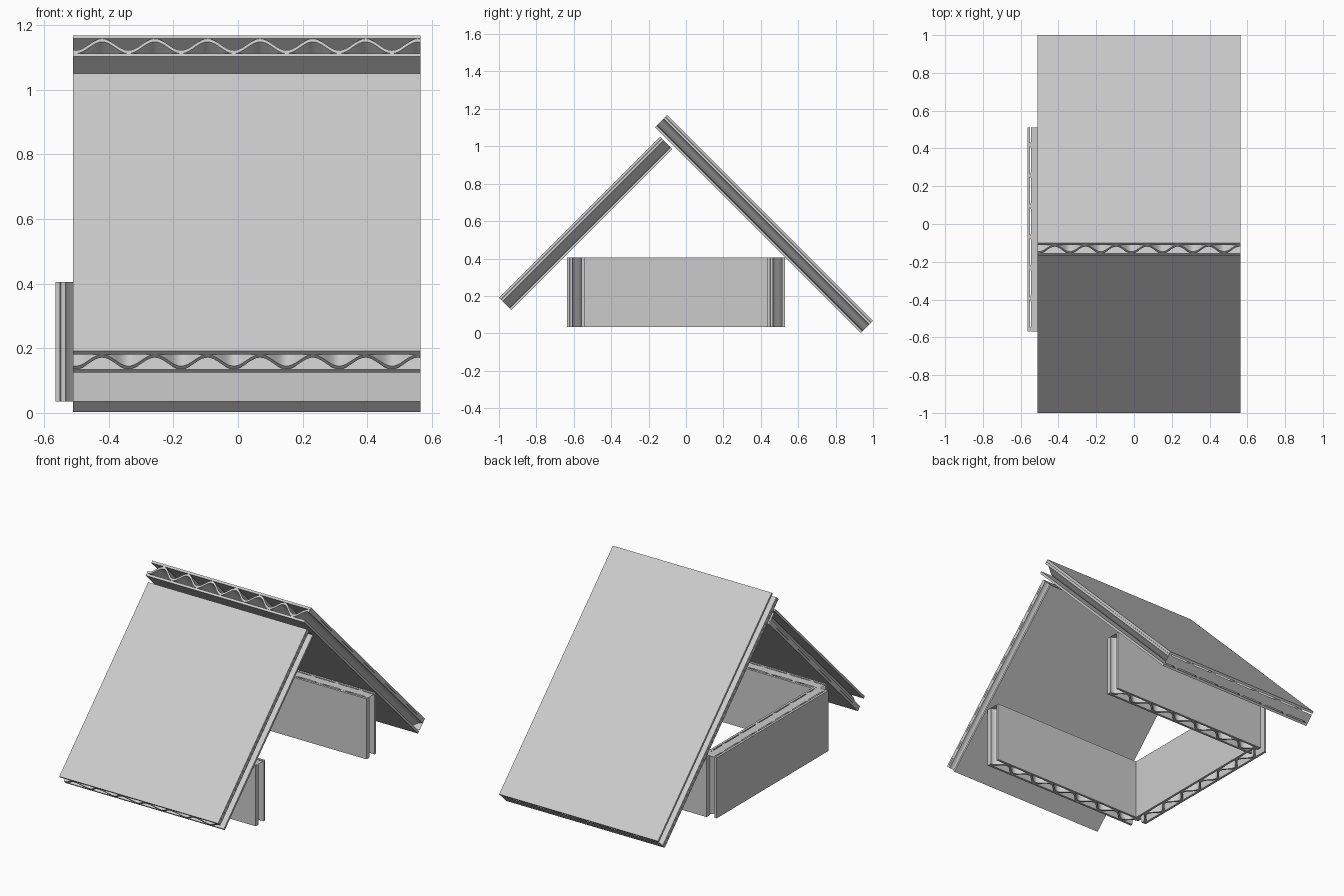
import bpy, bmesh, math
from mathutils import Matrix, Vector

if "Cube" in bpy.data.objects:
    bpy.data.objects.remove(bpy.data.objects["Cube"])

THICK, LINER, PERIOD = 0.093, 0.014, 0.163
AMP = (THICK - 3 * LINER) / 2          # swing of the corrugated middle sheet


def add_object(name, bm, mat, smooth=False):
    bmesh.ops.recalc_face_normals(bm, faces=bm.faces)
    mesh = bpy.data.meshes.new(name)
    bm.to_mesh(mesh)
    bm.free()
    ob = bpy.data.objects.new(name, mesh)
    ob.matrix_world = mat
    bpy.context.collection.objects.link(ob)
    if smooth:
        bpy.ops.object.select_all(action='DESELECT')
        ob.select_set(True)
        bpy.context.view_layer.objects.active = ob
        bpy.ops.object.shade_smooth_by_angle(angle=math.radians(40))


def liner(name, w, h, z, mat):
    bm = bmesh.new()
    bmesh.ops.create_cube(bm, size=1, matrix=Matrix.Translation((0, 0, z))
                          @ Matrix.Diagonal((w, h, LINER, 1)))
    add_object(name, bm, mat)


def flute(name, w, h, mat):
    # wavy sheet running the full height between the liners
    bm = bmesh.new()
    n = 108
    rows = []
    for i in range(n + 1):
        u = w * i / n
        z = -AMP * math.cos(2 * math.pi * (u - 0.008) / PERIOD)
        rows.append([bm.verts.new((u - w / 2, y, z + s * LINER / 2))
                     for y, s in ((-h / 2, -1), (h / 2, -1), (h / 2, 1), (-h / 2, 1))])
    for a, b in zip(rows, rows[1:]):
        for k in range(4):
            m = (k + 1) % 4
            bm.faces.new((a[k], a[m], b[m], b[k]))
    bm.faces.new(rows[0])
    bm.faces.new(rows[-1])
    add_object(name, bm, mat, True)
    # flat closing strip over one end of the flutes
    bm = bmesh.new()
    bm.faces.new([bm.verts.new((x * w / 2, h / 2, z * AMP))
                  for x, z in ((-1, -1), (1, -1), (1, 1), (-1, 1))])
    add_object(name + "_end_strip", bm, mat)


def panel(name, centre, up, out, w, h):
    # corrugated board: local y runs along the flutes, local z faces outward
    y, z = Vector(up).normalized(), Vector(out).normalized()
    x = y.cross(z)
    mat = Matrix((x, y, z)).transposed().to_4x4()
    mat.translation = centre
    off = (THICK - LINER) / 2
    liner(name + "_outer_liner", w, h, off, mat)
    liner(name + "_inner_liner", w, h, -off, mat)
    flute(name + "_flute", w, h, mat)


R2 = math.sqrt(2)
# roof slopes
panel("roof_back", (0.0275, 0.417, 0.585), (0, 1, -1), (0, 1, 1), 1.075, 1.10 * R2)
panel("roof_front", (0.0275, -0.537, 0.588), (0, 1, 1), (0, -1, 1), 1.075, 0.86 * R2)
# low walls
panel("front_wall", (0.0275, -0.59, 0.22), (0, 0, 1), (0, -1, 0), 1.075, 0.37)
panel("back_wall", (0.0275, 0.482, 0.22), (0, 0, 1), (0, 1, 0), 1.075, 0.37)
panel("end_wall", (-0.565 + THICK / 2, -0.03, 0.22), (0, 0, 1), (-1, 0, 0), 1.08, 0.37)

#### ASSIGNMENT
All lines from the one containing "# low walls" through the end of the data, and no others, are to be given again word for word.

#### TASK OUTPUT
# low walls
panel("front_wall", (0.0275, -0.59, 0.22), (0, 0, 1), (0, -1, 0), 1.075, 0.37)
panel("back_wall", (0.0275, 0.482, 0.22), (0, 0, 1), (0, 1, 0), 1.075, 0.37)
panel("end_wall", (-0.565 + THICK / 2, -0.03, 0.22), (0, 0, 1), (-1, 0, 0), 1.08, 0.37)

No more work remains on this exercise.